## Work to be completed
Could you reproduce, from the records below, everything from the line with "# Lower ring" down to the line with "# Stone colour", keeping both of those lines and changing nothing?

## Data provided
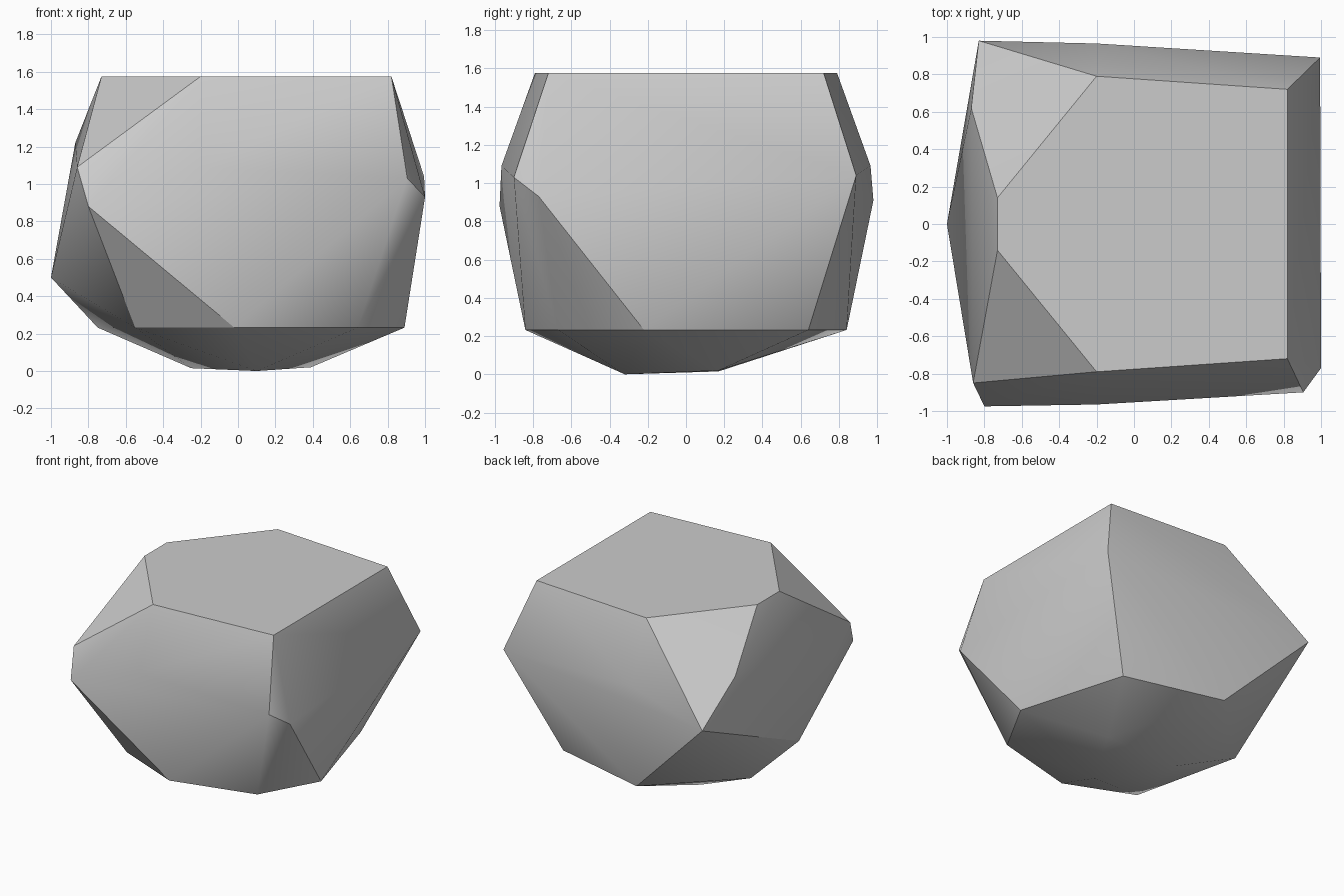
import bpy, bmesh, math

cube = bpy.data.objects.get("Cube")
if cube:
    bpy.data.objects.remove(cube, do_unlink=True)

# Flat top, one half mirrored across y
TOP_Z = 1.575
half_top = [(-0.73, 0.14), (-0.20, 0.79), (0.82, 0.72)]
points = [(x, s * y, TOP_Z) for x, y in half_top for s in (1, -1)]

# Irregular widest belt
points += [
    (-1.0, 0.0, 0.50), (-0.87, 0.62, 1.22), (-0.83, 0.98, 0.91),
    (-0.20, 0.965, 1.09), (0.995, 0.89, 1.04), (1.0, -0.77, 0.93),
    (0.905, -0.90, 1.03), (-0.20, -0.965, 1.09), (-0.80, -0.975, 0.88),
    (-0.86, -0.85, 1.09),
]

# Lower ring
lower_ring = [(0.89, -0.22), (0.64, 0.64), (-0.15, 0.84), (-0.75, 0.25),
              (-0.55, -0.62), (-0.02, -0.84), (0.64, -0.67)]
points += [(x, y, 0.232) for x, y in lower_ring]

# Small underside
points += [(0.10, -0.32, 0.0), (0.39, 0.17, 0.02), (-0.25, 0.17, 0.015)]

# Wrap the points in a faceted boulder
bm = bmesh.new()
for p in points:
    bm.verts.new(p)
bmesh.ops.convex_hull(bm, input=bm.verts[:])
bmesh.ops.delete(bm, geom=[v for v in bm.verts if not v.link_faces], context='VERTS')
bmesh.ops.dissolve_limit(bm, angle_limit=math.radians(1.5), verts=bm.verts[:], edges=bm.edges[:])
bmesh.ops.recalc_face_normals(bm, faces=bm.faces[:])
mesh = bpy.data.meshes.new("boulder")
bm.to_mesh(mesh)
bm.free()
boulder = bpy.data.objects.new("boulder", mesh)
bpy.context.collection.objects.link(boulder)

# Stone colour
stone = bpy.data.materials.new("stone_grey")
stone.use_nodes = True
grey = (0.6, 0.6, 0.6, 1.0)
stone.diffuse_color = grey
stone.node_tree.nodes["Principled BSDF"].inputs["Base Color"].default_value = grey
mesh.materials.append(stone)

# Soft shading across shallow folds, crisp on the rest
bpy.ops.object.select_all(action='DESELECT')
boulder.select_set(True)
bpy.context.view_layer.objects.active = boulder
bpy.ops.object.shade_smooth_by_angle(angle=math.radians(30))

## Task answer
# Lower ring
lower_ring = [(0.89, -0.22), (0.64, 0.64), (-0.15, 0.84), (-0.75, 0.25),
              (-0.55, -0.62), (-0.02, -0.84), (0.64, -0.67)]
points += [(x, y, 0.232) for x, y in lower_ring]

# Small underside
points += [(0.10, -0.32, 0.0), (0.39, 0.17, 0.02), (-0.25, 0.17, 0.015)]

# Wrap the points in a faceted boulder
bm = bmesh.new()
for p in points:
    bm.verts.new(p)
bmesh.ops.convex_hull(bm, input=bm.verts[:])
bmesh.ops.delete(bm, geom=[v for v in bm.verts if not v.link_faces], context='VERTS')
bmesh.ops.dissolve_limit(bm, angle_limit=math.radians(1.5), verts=bm.verts[:], edges=bm.edges[:])
bmesh.ops.recalc_face_normals(bm, faces=bm.faces[:])
mesh = bpy.data.meshes.new("boulder")
bm.to_mesh(mesh)
bm.free()
boulder = bpy.data.objects.new("boulder", mesh)
bpy.context.collection.objects.link(boulder)

# Stone colour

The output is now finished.